Police in the United States kill at a rate 30 times higher than non-police. That statement, made by economist Edward Stringham during his conversation with Anarchast host Jeff Berwick, is telling.
Perhaps it’s not too fantastical for readers of CopBlock.org, who are intimately familiar with endless examples of police employee aggression. And maybe it’s not even too surprising for others who are starting to see through the thin blue line propaganda. But for those who still unthinkingly parrot the mantra that a stranger with a badge is automatically a “hero,” it should be a wake up call.

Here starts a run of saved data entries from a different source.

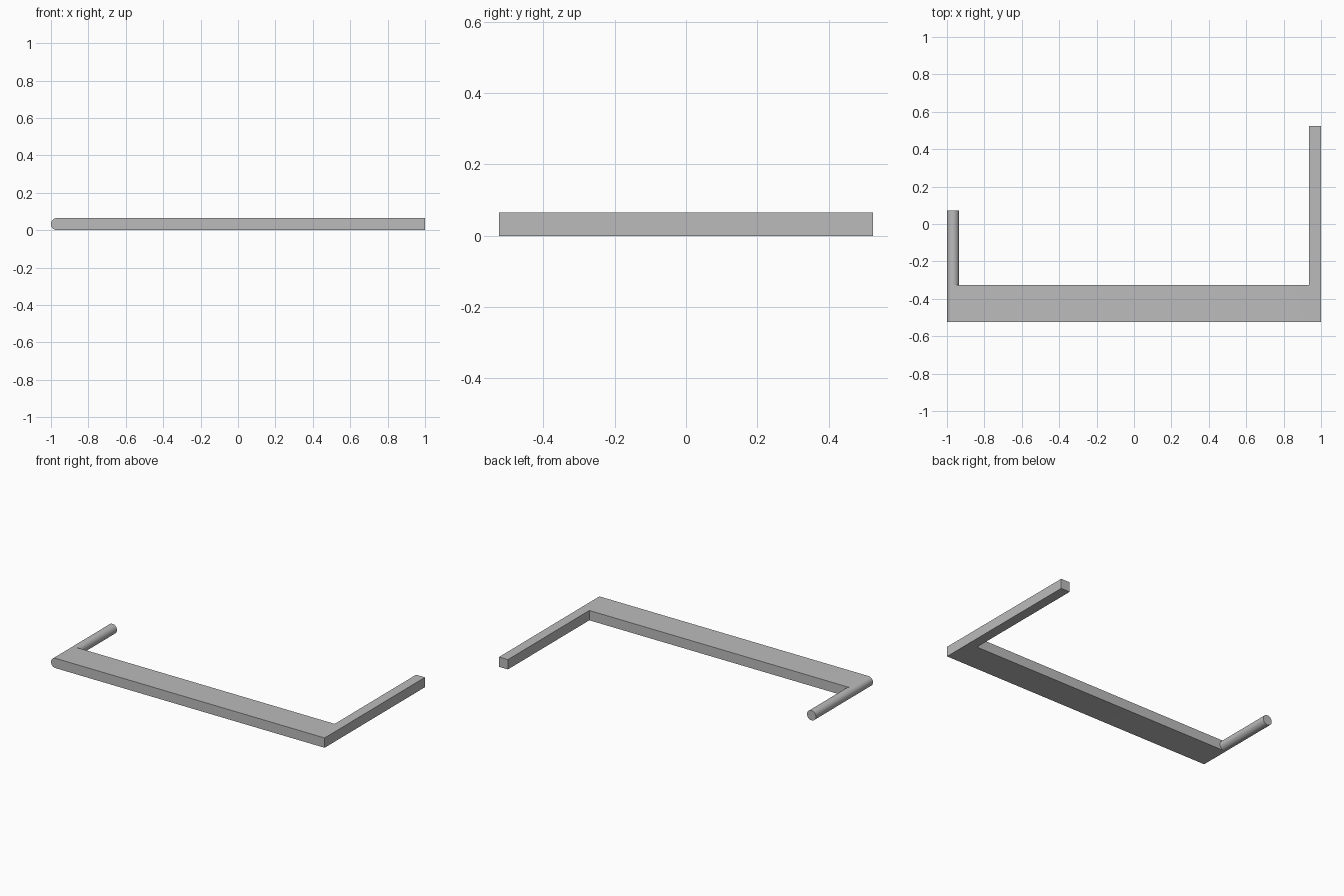
import bpy, bmesh, math
from mathutils import Vector

if "Cube" in bpy.data.objects:
    bpy.data.objects.remove(bpy.data.objects["Cube"], do_unlink=True)

FRONT, INNER, ARM_END, ROD_END = -0.524, -0.326, 0.524, 0.072
T = 0.065          # thickness of the bar, arm and rod
R = T / 2
ARM_X = 1 - T      # inner side of the square arm
SEGMENTS = 32

grey = bpy.data.materials.new("plain grey")
grey.use_nodes = True
colour = (0.5, 0.5, 0.5, 1)
grey.diffuse_color = colour
grey.node_tree.nodes["Principled BSDF"].inputs["Base Color"].default_value = colour


def extrude_back(bm, faces, y):
    """Extrude faces along y and return the new end faces."""
    geom = bmesh.ops.extrude_face_region(bm, geom=faces)["geom"]
    for v in geom:
        if isinstance(v, bmesh.types.BMVert):
            v.co.y = y
    return [f for f in geom if isinstance(f, bmesh.types.BMFace)]


def finish(bm, name):
    bmesh.ops.recalc_face_normals(bm, faces=bm.faces[:])
    mesh = bpy.data.meshes.new(name)
    bm.to_mesh(mesh)
    bm.free()
    mesh.materials.append(grey)
    obj = bpy.data.objects.new(name, mesh)
    bpy.context.collection.objects.link(obj)
    bpy.ops.object.select_all(action="DESELECT")
    obj.select_set(True)
    bpy.context.view_layer.objects.active = obj
    bpy.ops.object.shade_smooth_by_angle(angle=math.radians(30))


def arc(start, steps, y):
    """Points of the round side, centred on the rod axis."""
    return [Vector((-1 + R + R * math.cos(a), y, R + R * math.sin(a)))
            for a in (start + math.tau * i / SEGMENTS for i in range(steps))]


# Wide bar with a rounded end, continued by the square arm
bm = bmesh.new()
round_end = [bm.verts.new(p) for p in arc(math.pi / 2, SEGMENTS // 2 + 1, FRONT)]
low, high, low_out, high_out = [bm.verts.new((x, FRONT, z))
                                for x in (ARM_X, 1) for z in (0, T)]
bar = bm.faces.new(round_end + [low, high])
corner = bm.faces.new([low, low_out, high_out, high])
ends = extrude_back(bm, [bar, corner], INNER)
arm = max(ends, key=lambda f: f.calc_center_median().x)
extrude_back(bm, [arm], ARM_END)
# Close the front, which the extrusion leaves open
if not any(abs(f.calc_center_median().y - FRONT) < 1e-5 for f in bm.faces):
    bm.faces.new(round_end + [low, high])
    bm.faces.new([low, low_out, high_out, high])
# Close the back of the bar beside the arm, if needed
bmesh.ops.holes_fill(bm, edges=[e for e in bm.edges if e.is_boundary], sides=0)
# Remove the face hidden inside the arm
inside = [f for f in bm.faces
          if abs(f.calc_center_median().y - INNER) < 1e-5 and f.calc_center_median().x > ARM_X]
bmesh.ops.delete(bm, geom=inside, context="FACES_ONLY")
# Merge the flat joins between the bar and the arm
bmesh.ops.dissolve_limit(bm, angle_limit=math.radians(1),
                         verts=bm.verts[:], edges=bm.edges[:])
finish(bm, "bar_and_arm")

# Round rod on the short side
bm = bmesh.new()
base = bm.faces.new([bm.verts.new(p) for p in arc(0, SEGMENTS, INNER)])
extrude_back(bm, [base], ROD_END)
if not any(abs(f.calc_center_median().y - INNER) < 1e-5 for f in bm.faces):
    bmesh.ops.holes_fill(bm, edges=[e for e in bm.edges if e.is_boundary], sides=0)
finish(bm, "round_rod")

Edward Stringham: And I also calculated the cop kill rate against citizens. And it’s actually tremendous. If you calculate it, it’s around 150 deaths for every 100,000 cops per year. If you compare that to private, individual kill rates in the United States, it’s like 30 times lower. So it’s really unfortunate the amount of people who get killed in the United States by cops. So the idea that they’re there to protect people — that’s something we can question.
The perspective put-forth by Stringham is being reinforced by the efforts of Fatal Encounters, who have already documented over 18,000 people killed by U.S. police since 2000. Review the details, sign-up for their emails, and donate to help their efforts, at FatalEncounters.org.
The first step to change this situation is education. That’s why Stringham’s comments and the work of the Fatal Encounters team are cited here.
As an aside, Stringham edited a superb book called Anarchy and the Law: The Political Economy of Choice. A collection of essays that present various viewpoints on issues of law, security, and protection, I found the content thought-provoking. More information about the book, which is included at CopBlock.org/Library, can be found at GoogleBooks, at Mises.org, and at Amazon.com.
Watch Stringham’s full Anarchast interview: